Genetic structure and its artificial disturbance in the endangered Japanese bitterling Acheilognathus cyanostigma were examined based on mitochondrial cytochrome b gene sequences. The haplotype network included three major clades: the dominant clade consisted of haplotypes found from the Lake Biwa–Yodo River system and other sites, including a known site of introduction; the other two clades consisted of haplotypes found exclusively or almost exclusively from the Ise Bay area, and the Yura and Kako River systems, respectively. Their divergence times, estimated using teleost molecular clocks, yielded results concordant with geological events such as uplifting of the Suzuka Mountains during the early Pleistocene. The widespread haplotypes were suggested to be introduced from the Lake Biwa–Yodo River system during stocking of Ayu from this system. The Lake Biwa–Yodo River population is critically endangered in its original habitats, yet is invasive in habitats where it has been introduced as it hybridizes with or replaces indigenous populations and competes with native bitterlings. Utilizing introduced populations for reintroduction and genetic rescue of the original population may be possible after careful examination for factors that could negatively impact the local community.

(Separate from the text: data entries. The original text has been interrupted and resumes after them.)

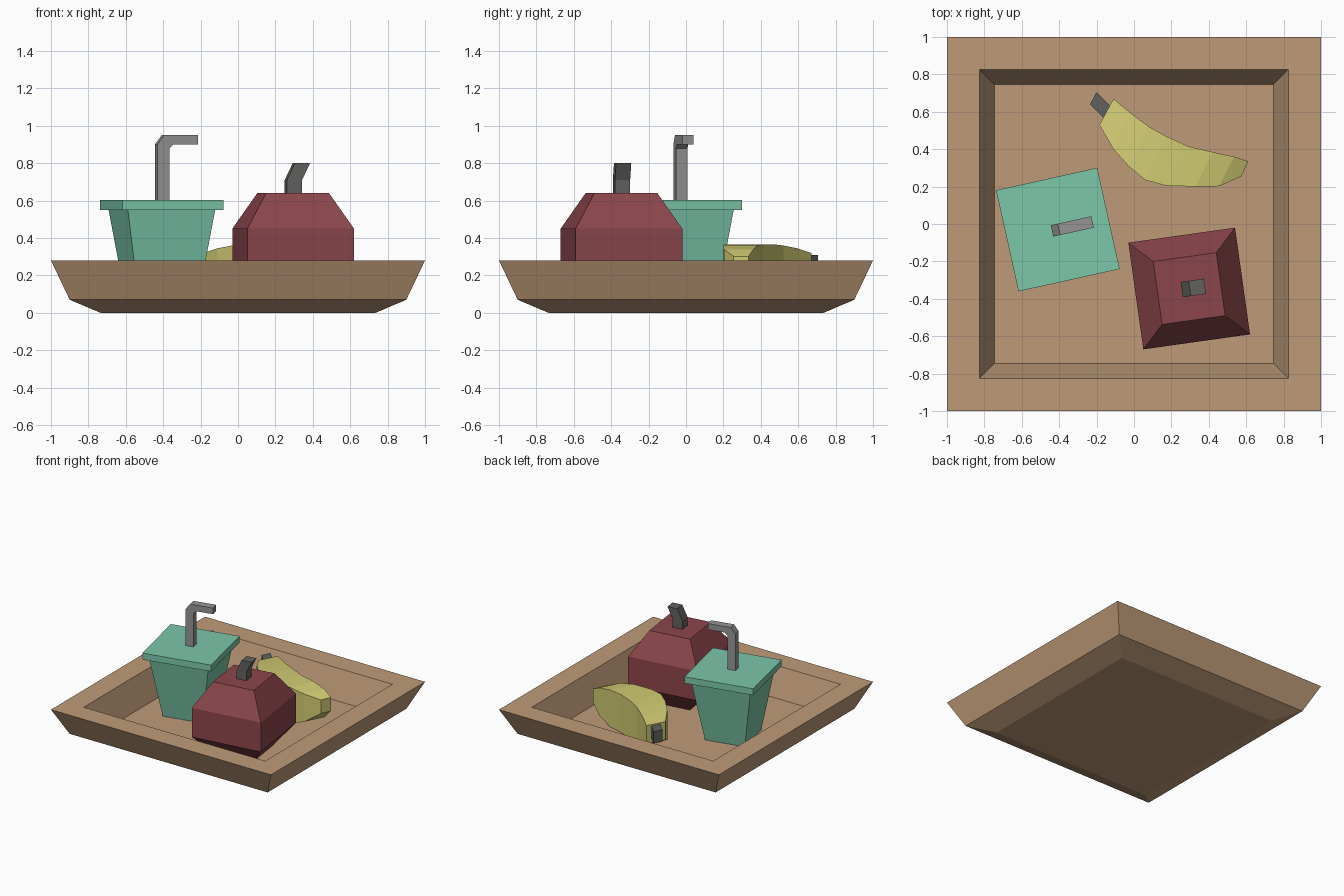
import bpy
import bmesh
from math import radians
from mathutils import Vector

if "Cube" in bpy.data.objects:
    bpy.data.objects.remove(bpy.data.objects["Cube"])


def material(name, rgb):
    m = bpy.data.materials.new(name)
    m.diffuse_color = (*rgb, 1)
    m.use_nodes = True
    m.node_tree.nodes["Principled BSDF"].inputs["Base Color"].default_value = m.diffuse_color
    return m


WOOD = material("wood", (0.52, 0.33, 0.19))
RED = material("red", (0.26, 0.06, 0.07))
GREEN = material("green", (0.20, 0.57, 0.40))
YELLOW = material("yellow", (0.64, 0.60, 0.17))
STRAW = material("straw_grey", (0.30, 0.29, 0.29))
STEM = material("stem_grey", (0.12, 0.12, 0.115))


def loft(name, rings, mat, loc=(0, 0, 0), turn=0):
    """Skin a list of equal-length vertex rings and cap both ends."""
    bm = bmesh.new()
    loops = [[bm.verts.new(p) for p in ring] for ring in rings]
    n = len(loops[0])
    for a, b in zip(loops, loops[1:]):
        for i in range(n):
            j = (i + 1) % n
            bm.faces.new((a[i], a[j], b[j], b[i]))
    bm.faces.new(loops[0][::-1])
    bm.faces.new(loops[-1])
    bmesh.ops.recalc_face_normals(bm, faces=bm.faces)
    me = bpy.data.meshes.new(name)
    bm.to_mesh(me)
    bm.free()
    me.materials.append(mat)
    ob = bpy.data.objects.new(name, me)
    ob.location = loc
    ob.rotation_euler.z = radians(turn)
    bpy.context.collection.objects.link(ob)
    return ob


def squares(profile):
    """Square rings from (half width, z) pairs."""
    return [[(x * h, y * h, z) for x, y in ((-1, -1), (1, -1), (1, 1), (-1, 1))]
            for h, z in profile]


def slab(profile, half):
    """Two rings of an x-z outline, extruded along y."""
    return [[(x, y, z) for x, z in profile] for y in (-half, half)]


# Tray with sloped walls and a sunken floor
FLOOR = 0.055
loft("tray", squares([(0.735, 0), (0.9, 0.07), (1, 0.28), (0.825, 0.28), (0.745, FLOOR)]), WOOD)

# Cup, lid and bent straw
cup = dict(loc=(-0.407, -0.03, 0), turn=12.5)
loft("cup", squares([(0.16, FLOOR), (0.239, 0.55)]), GREEN, **cup)
loft("cup_lid", squares([(0.277, 0.55), (0.277, 0.603)]), GREEN, **cup)
loft("straw", slab([(-0.032, 0.6), (-0.032, 0.9), (0.006, 0.95), (0.19, 0.95),
                    (0.19, 0.9), (0.055, 0.9), (0.034, 0.88), (0.034, 0.6)], 0.031), STRAW, **cup)

# Apple and its leaning stem
apple = dict(loc=(0.295, -0.345, 0), turn=8)
loft("apple", squares([(0.165, FLOOR), (0.288, 0.21), (0.288, 0.45), (0.17, 0.64)]), RED, **apple)
loft("apple_stem", slab([(-0.04, 0.63), (-0.04, 0.71), (0.003, 0.8), (0.085, 0.8),
                         (0.042, 0.71), (0.042, 0.63)], 0.041), STEM, **apple)

# Banana: sections as inner x, y, outer x, y, bottom z, top z
sections = [
    (-0.11, 0.67, -0.185, 0.53, 0.17, 0.32),
    (-0.02, 0.595, -0.11, 0.40, 0.10, 0.345),
    (0.08, 0.52, -0.03, 0.31, 0.065, 0.36),
    (0.17, 0.47, 0.06, 0.235, FLOOR, 0.366),
    (0.29, 0.415, 0.17, 0.205, FLOOR, 0.366),
    (0.42, 0.385, 0.33, 0.20, 0.06, 0.362),
    (0.535, 0.36, 0.455, 0.202, 0.11, 0.34),
    (0.61, 0.335, 0.575, 0.255, 0.19, 0.302)]


def upright(a, b, c, d, lo, hi):
    return [(a, b, lo), (a, b, hi), (c, d, hi), (c, d, lo)]


loft("banana", [upright(*s) for s in sections], YELLOW)
loft("banana_stem", [upright(-0.2, 0.705, -0.235, 0.64, 0.21, 0.308),
                     upright(-0.125, 0.63, -0.16, 0.565, 0.21, 0.308)], STEM)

All Science Journal Classification (ASJC) codes
- Ecology, Evolution, Behavior and Systematics